When a theatre tackles a classic, there are usually two ways to approach the production; do you stay true to the period and style in which the story is set or do you keep the themes and characters and inject them into a new time or location?
When the Enchantment Theatre Company of Philadelphia began to develop their stage adaptation of Beatrix Potter’s Peter Rabbit™ Tales, its artistic team made the decision to go back to the source; the original illustrations of Beatrix Potter herself. And why not? After all, the tales of Peter Rabbit™ is one of the most beloved pieces of children’s literature of all time with over 45 million copies sold in 36 languages. And Potters own whimsical detailed drawings helped set the standard for children’s illustration for decades to come.

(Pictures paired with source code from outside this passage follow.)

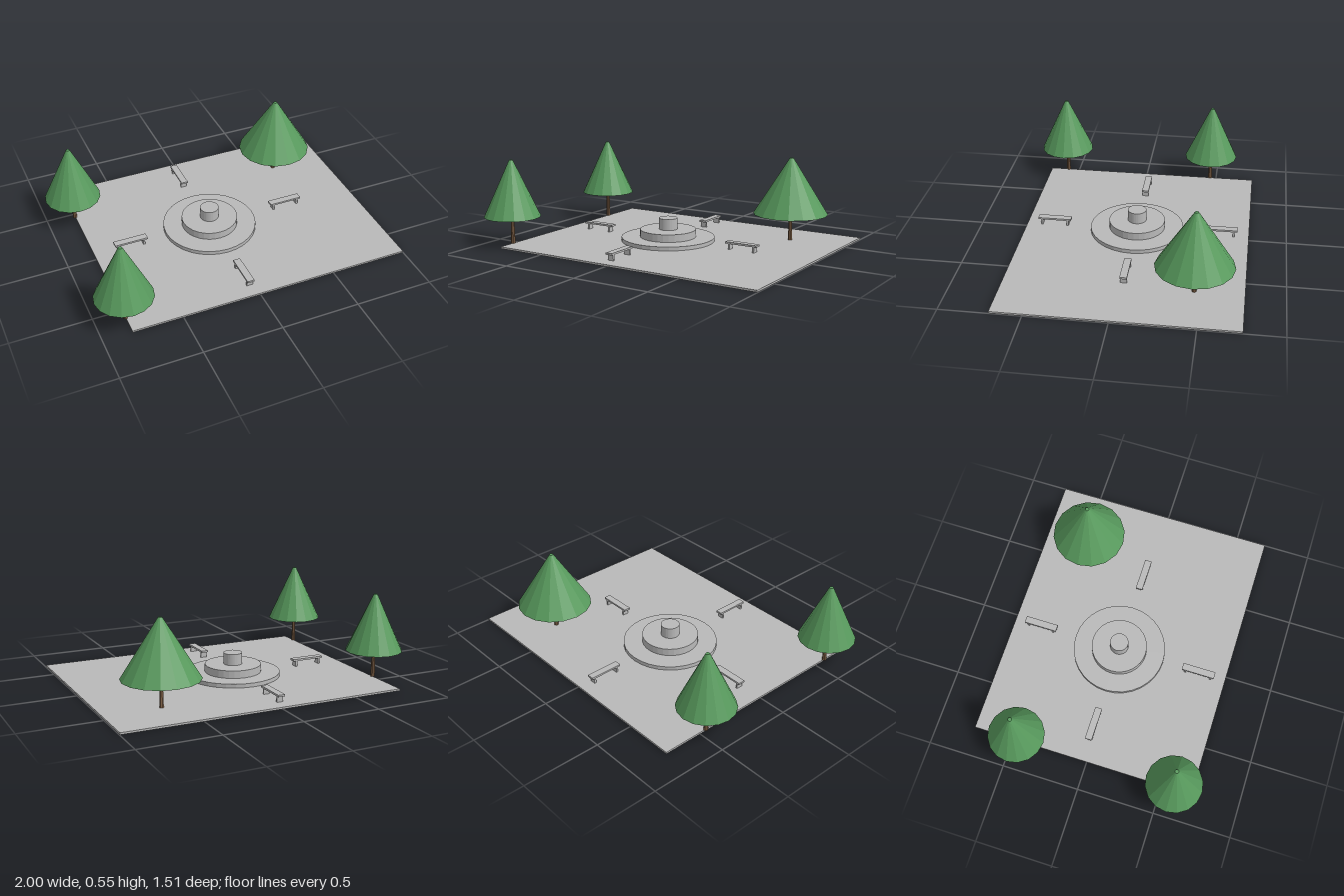
import * as THREE from 'three';

const material = (name, color) => {
  const m = new THREE.MeshStandardMaterial({ color });
  m.name = name;
  return m;
};

export function createModel() {
  const stone = material('stone grey', 0xb9b9b9);
  const leaf = material('leaf green', 0x589a5d);
  const bark = material('bark brown', 0x86664a);
  const FLOOR = 0.012;
  const CENTRE = -0.031;

  const model = new THREE.Group();
  model.name = 'plaza';

  const add = (parent, name, geometry, mat, x, y, z) => {
    const mesh = new THREE.Mesh(geometry, mat);
    mesh.name = name;
    mesh.position.set(x, y, z);
    parent.add(mesh);
    return mesh;
  };

  // Faceted upright cylinder between two heights
  const drum = (parent, name, mat, rTop, rBottom, y0, y1, sides) => {
    let g = new THREE.CylinderGeometry(rTop, rBottom, y1 - y0, sides);
    g = g.toNonIndexed();
    g.computeVertexNormals();
    return add(parent, name, g, mat, 0, (y0 + y1) / 2, 0);
  };

  // Paved slab
  add(model, 'pavement', new THREE.BoxGeometry(1.815, FLOOR, 1.455), stone, 0.09, FLOOR / 2, -0.031);

  // Stepped round monument
  const monument = new THREE.Group();
  monument.name = 'steppedMonument';
  monument.position.set(CENTRE, 0, CENTRE);
  drum(monument, 'lowerStep', stone, 0.302, 0.302, FLOOR, 0.037, 32);
  drum(monument, 'upperStep', stone, 0.181, 0.181, 0.037, 0.086, 32);
  drum(monument, 'pedestal', stone, 0.06, 0.06, 0.086, 0.159, 32);
  model.add(monument);

  // Four benches around the monument
  for (let i = 0; i < 4; i++) {
    const angle = (i * Math.PI) / 2;
    const bench = new THREE.Group();
    bench.name = 'bench';
    add(bench, 'seat', new THREE.BoxGeometry(0.217, 0.012, 0.045), stone, 0, 0.055, 0);
    for (const side of [-1, 1]) {
      add(bench, 'benchLeg', new THREE.BoxGeometry(0.012, 0.037, 0.04), stone, side * 0.085, FLOOR + 0.0185, 0);
    }
    bench.position.set(CENTRE + 0.545 * Math.cos(angle), 0, CENTRE - 0.545 * Math.sin(angle));
    bench.rotation.y = angle;
    model.add(bench);
  }

  // Trees: x, z, canopy radius
  for (const [x, z, radius] of [[-0.82, -0.457, 0.18], [-0.82, 0.575, 0.18], [0.635, -0.457, 0.24]]) {
    const tree = new THREE.Group();
    tree.name = 'tree';
    tree.position.set(x, 0, z);
    drum(tree, 'trunk', bark, 0.01, 0.014, FLOOR, 0.19, 8);
    drum(tree, 'canopy', leaf, 0.012, radius, 0.186, 0.549, 16);
    model.add(tree);
  }

  return model;
}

“Our job was to stay true to the spirit of [Potter’s] book without copying it,” explains Landis Smith, Enchantment Theatre’s artistic director in charge of production. David Russell, who designed the scenery, costumes, and props for Peter Rabbit™ Tales, was in England when the agreement with Potter’s estate was finalized. So he reviewed hundreds of images in the estate’s digital library and his design was inspired by some of the unpublished illustrations he encountered.

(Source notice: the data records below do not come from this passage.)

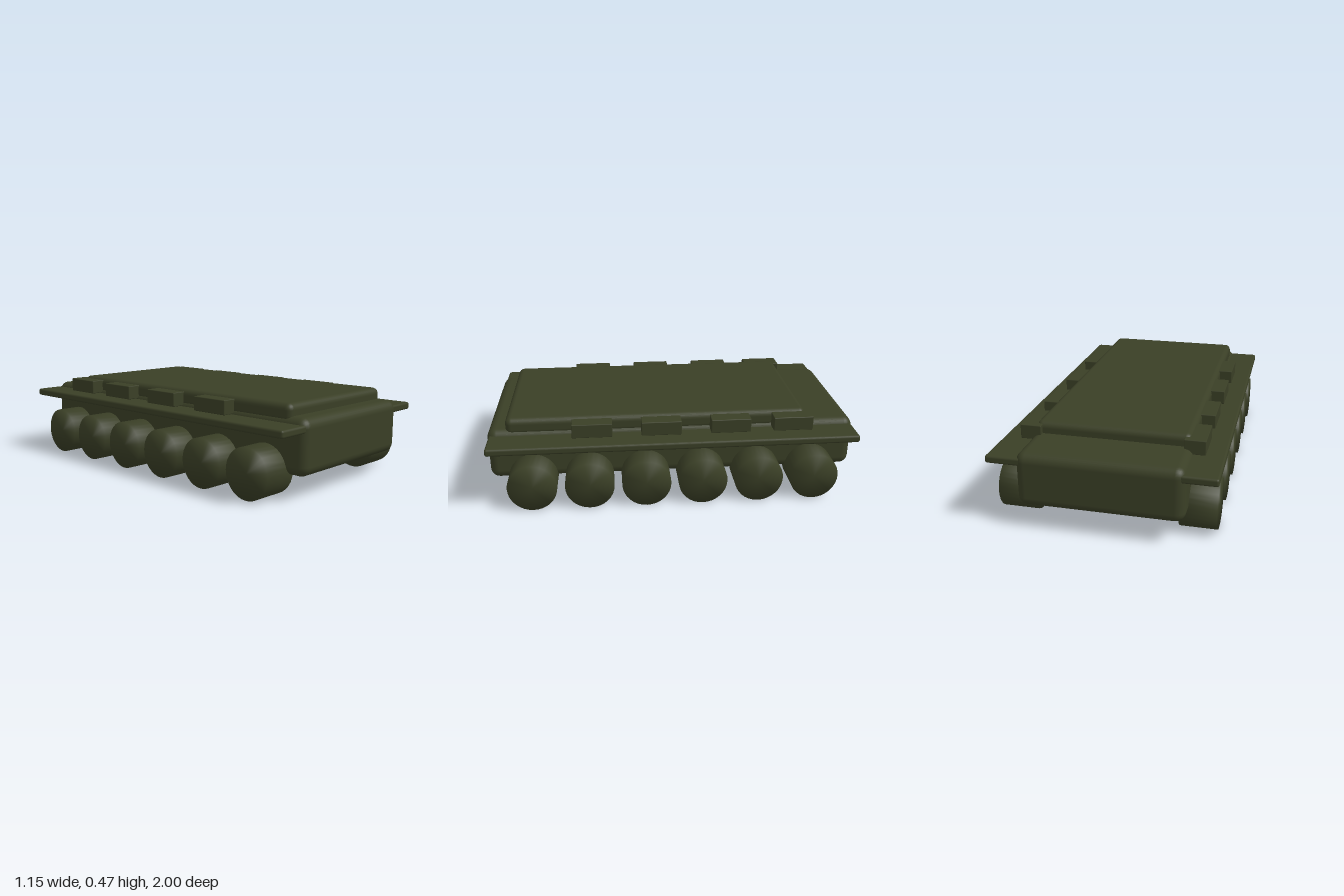
import * as THREE from 'three';
import { mergeVertices } from 'three/addons/utils/BufferGeometryUtils.js';
import { RoundedBoxGeometry } from 'three/addons/geometries/RoundedBoxGeometry.js';

const olive = new THREE.MeshStandardMaterial({ color: 0x3a3f26 });
olive.name = 'olive drab';

export function createModel() {
  const model = new THREE.Group();
  model.name = 'armouredHull';

  const add = (name, geometry, x, y, z) => {
    const mesh = new THREE.Mesh(geometry, olive);
    mesh.name = name;
    mesh.position.set(x, y, z);
    model.add(mesh);
  };

  // Main body and raised deck
  add('hull', new RoundedBoxGeometry(0.84, 0.285, 2, 3, 0.05), 0, 0.2625, 0);
  add('upperDeck', new RoundedBoxGeometry(0.81, 0.097, 1.63, 3, 0.034), 0, 0.4175, 0.085);

  // Wheel with normals blended over the rim, so it reads as a soft drum
  let wheel = new THREE.CylinderGeometry(0.132, 0.132, 0.19, 32);
  wheel.rotateZ(Math.PI / 2);
  wheel.deleteAttribute('normal');
  wheel.deleteAttribute('uv');
  wheel = mergeVertices(wheel);
  wheel.computeVertexNormals();

  const fender = new RoundedBoxGeometry(0.2, 0.04, 1.98, 2, 0.012);
  const box = new RoundedBoxGeometry(0.11, 0.076, 0.215, 1, 0.004);

  for (const [side, s] of [['left', 1], ['right', -1]]) {
    add(side + 'Fender', fender, s * 0.475, 0.355, 0);

    // Six road wheels
    for (let i = 0; i < 6; i++) {
      add(side + 'Wheel' + (i + 1), wheel, s * 0.465, 0.132, 0.765 - i * 0.305);
    }

    // Stowage boxes along the fender
    [0.4375, 0.0675, -0.3075, -0.6475].forEach((z, i) => {
      add(side + 'StowageBox' + (i + 1), box, s * 0.423, 0.415, z);
    });
  }
  return model;
}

David’s very detailed art held true to Potters’ vision; a rich detailed watercolor and pen style that instantly evokes the feeling of the Victorian english countryside.
TRANSLATING PAGE TO STAGE
Creating Potters world would depend upon reproducing the designs in a way that would be in keeping with the tenor of the production; immerse the cast in the world Potter created. While hand painting the art was an option, the Enchantment Theatre was building to tour heavily, and the concern was that painted drops may not hold up to the rigors of repeated load-in load out.
“We felt the art would be more consistent if we had it printed on fabric. and we appreciated the process Big Image uses to set dye into the fabric,” says Smith.
Durability, ease of use, and precision were also critical. Smith custom-built the metal framework so that load-in and set-up could be completed in four hours (or less), regardless of stage dimensions and facility conditions the stage crew would encounter during the show’s international tour.
“This was a very complex design that required a lot of decisions,” Smith says. “For example, we had to decide whether to use a chain or a pole at the bottom of the fabric to weigh it down. The trusses were assembled, then the fabric was hung from these to form the borders and legs. We also decided to hang some lights on the trusses in between the fabric portals to make sure the design looked good in all locations.”
Smith reviewed the full range of fabric samples that Olle Lindqvist, president of U.S. operations for Big Image, provided before arriving at a design solution that combined translucent and opaque fabrics. “I could tell by working with Olle that he was detail-oriented and very knowledgeable,” Smith says. “He knew immediately what could or couldn’t be achieved when using specific fabrics.”
Even though Smith trusted the printing process to work, there were a lot of pieces that needed to be trimmed and precisely finished. Some were hemmed and others were cut with a hot knife. Velcro was sewn along some of the edges so that we could fasten everything into place and also dismantle the set quickly. There were so many variables to keep track of to ensure everything was functional and beautiful under the lights.”
Lindqvist concurs, “It was very unusual to sew two different fabrics together to form a drop – especially when one of the fabrics was lightweight and very sheer [Trevira Voile] and the other was opaque and heavier [Rolltex 229]. Our sewing staff had to determine how to create seams that didn’t wrinkle or pucker. They did several tests before deciding it was best to use a half-inch overlap and straight seam to connect the two fabrics.”
With the U.S. tour in full swing and performances on the horizon in Canada and abroad, the stage crew has had ample opportunities to set-up and strike the set. Smith says it is not only holding up well to the rigors of the road, but “wherever we go, people literally gasp and say ‘this is gorgeous.’
So BITN doffs its hat the The Enchantment Theatre Company and its realization of the world of Peter Rabbit. Staying true to the world Potter created Enchantment has blended the elements of theatre to create a truly one of a kind experience and homage to the beloved classic.
To learn more about the Enchantment Theatre Company of Philadelphia check out their website at www.enchantmenttheatre.org
Of course, if you would like to speak to us about this production and your own feel free to reach out to us too!
Article originally written by Heather Beal Constellation Creative